→ **About this task**
Give back the line that contains "# top layer" and every following line, exactly as they appear, through the end of the data.

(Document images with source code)
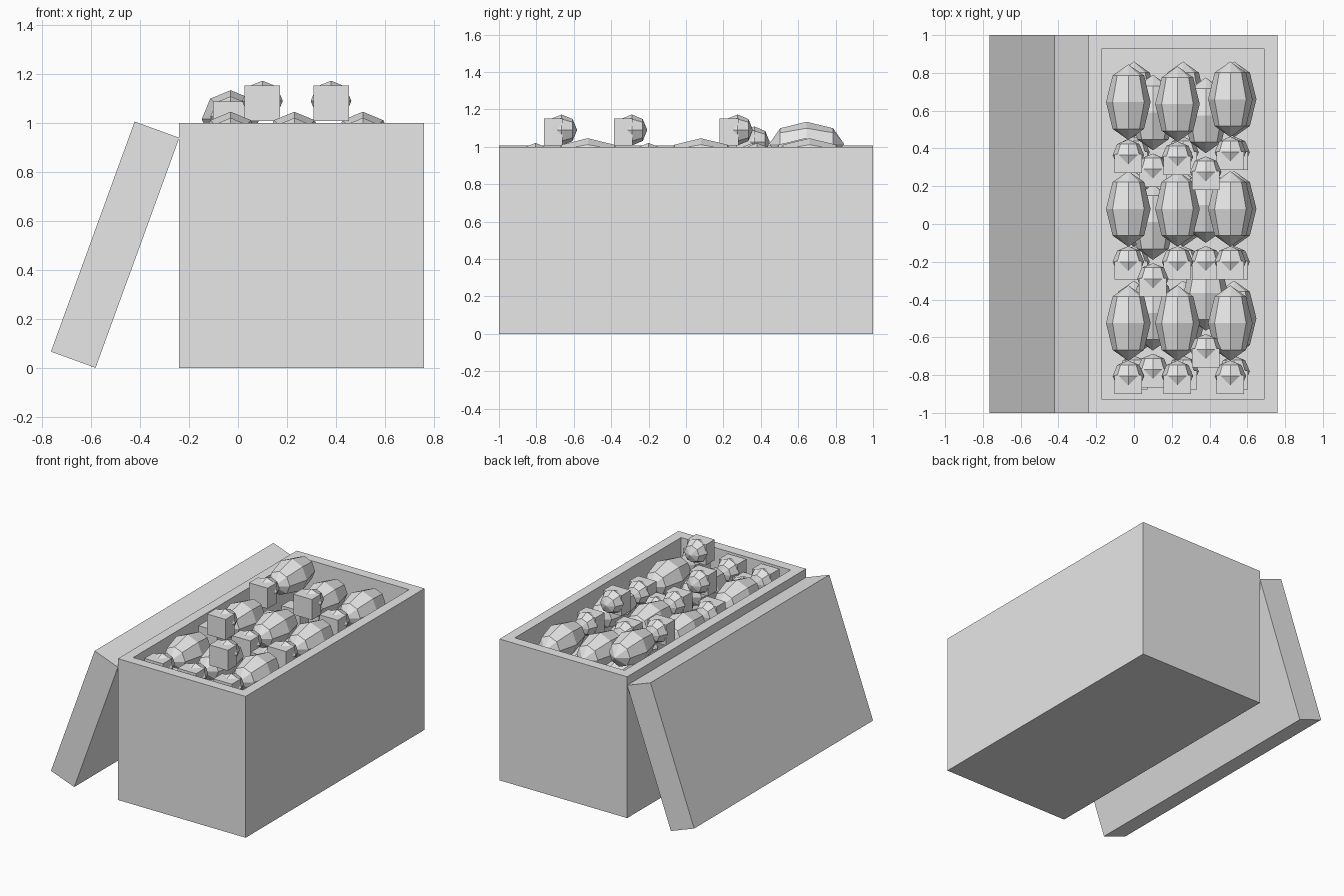
import bpy, bmesh, math
from mathutils import Matrix, Vector

if "Cube" in bpy.data.objects:
    bpy.data.objects.remove(bpy.data.objects["Cube"])

grey = bpy.data.materials.new("plain_grey")
grey.diffuse_color = (0.8, 0.8, 0.8, 1)
grey.use_nodes = True
grey.node_tree.nodes["Principled BSDF"].inputs["Base Color"].default_value = grey.diffuse_color


def finish(name, bm):
    me = bpy.data.meshes.new(name)
    bmesh.ops.recalc_face_normals(bm, faces=bm.faces)
    bm.to_mesh(me)
    bm.free()
    ob = bpy.data.objects.new(name, me)
    me.materials.append(grey)
    bpy.context.collection.objects.link(ob)
    return ob


def add_box(bm, centre, size):
    m = Matrix.Translation(centre) @ Matrix.Diagonal((*size, 1))
    bmesh.ops.create_cube(bm, size=1, matrix=m)


def add_ball(bm, centre, radii):
    # eight-sided ball, poles along y
    m = (Matrix.Translation(centre) @ Matrix.Diagonal((*radii, 1))
         @ Matrix.Rotation(math.pi / 2, 4, 'X'))
    bmesh.ops.create_uvsphere(bm, u_segments=8, v_segments=4, radius=1, matrix=m)


# crate: box with an inset, sunken top
bm = bmesh.new()
add_box(bm, (0.26, 0, 0.5), (1, 2, 1))
bm.faces.ensure_lookup_table()
top = max(bm.faces, key=lambda f: f.calc_center_median().z)
bmesh.ops.inset_region(bm, faces=[top], thickness=0.1)
hole = bmesh.ops.extrude_face_region(bm, geom=[top])
bmesh.ops.translate(bm, vec=(0, 0, -0.9),
                    verts=[v for v in hole["geom"] if isinstance(v, bmesh.types.BMVert)])
if top.is_valid:
    bmesh.ops.delete(bm, geom=[top], context='FACES_ONLY')
finish("crate", bm)

# lid leaning on the side
bm = bmesh.new()
add_box(bm, (0, 0, 0), (0.194, 2, 1))
lid = finish("leaning_lid", bm)
lid.location = (-0.502, 0, 0.503)
lid.rotation_euler = (0, math.radians(20), 0)


# one toy: body, head and square snout
def toy(name, head, body):
    head, body = Vector(head), Vector(body)
    bm = bmesh.new()
    add_ball(bm, body, (0.118, 0.2, 0.118))
    add_ball(bm, head, (0.083, 0.083, 0.083))
    add_box(bm, head + Vector((0, -0.045, -0.01)), (0.145, 0.1, 0.145))
    finish(name, bm)


# top layer
for i, x in enumerate((-0.03, 0.23, 0.51)):
    for j, y in enumerate((0.645, 0.08, -0.525)):
        lift = 0.088 if (i, j) == (0, 0) else 0
        z = 0.928 + lift
        dy = (0, -0.01, 0.015)[i] if j == 0 else 0
        toy(f"top_toy_{i}_{j}", (x, y - 0.28 + dy, z + 0.01), (x, y + dy, z))

# middle layer, three of them with raised heads
raised = {(0.1, -0.29), (0.38, 0.275), (0.38, -0.665)}
for x, y in ((0.1, 0.29), (0.1, -0.29), (0.1, -0.77),
             (0.38, 0.275), (0.38, -0.2), (0.38, -0.665)):
    z = 1.09 if (x, y) in raised else 0.86
    toy("middle_toy", (x, y, z), (x, y + 0.3, 0.78))

# lower layers
for k, z in enumerate((0.62, 0.42, 0.22)):
    for x in (0.0, 0.26, 0.53):
        for y in (0.66, 0.08, -0.5):
            toy(f"lower_toy_{k}", (x, y - 0.28, z), (x, y, z))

→ **Answer to the exercise**
# top layer
for i, x in enumerate((-0.03, 0.23, 0.51)):
    for j, y in enumerate((0.645, 0.08, -0.525)):
        lift = 0.088 if (i, j) == (0, 0) else 0
        z = 0.928 + lift
        dy = (0, -0.01, 0.015)[i] if j == 0 else 0
        toy(f"top_toy_{i}_{j}", (x, y - 0.28 + dy, z + 0.01), (x, y + dy, z))

# middle layer, three of them with raised heads
raised = {(0.1, -0.29), (0.38, 0.275), (0.38, -0.665)}
for x, y in ((0.1, 0.29), (0.1, -0.29), (0.1, -0.77),
             (0.38, 0.275), (0.38, -0.2), (0.38, -0.665)):
    z = 1.09 if (x, y) in raised else 0.86
    toy("middle_toy", (x, y, z), (x, y + 0.3, 0.78))

# lower layers
for k, z in enumerate((0.62, 0.42, 0.22)):
    for x in (0.0, 0.26, 0.53):
        for y in (0.66, 0.08, -0.5):
            toy(f"lower_toy_{k}", (x, y - 0.28, z), (x, y, z))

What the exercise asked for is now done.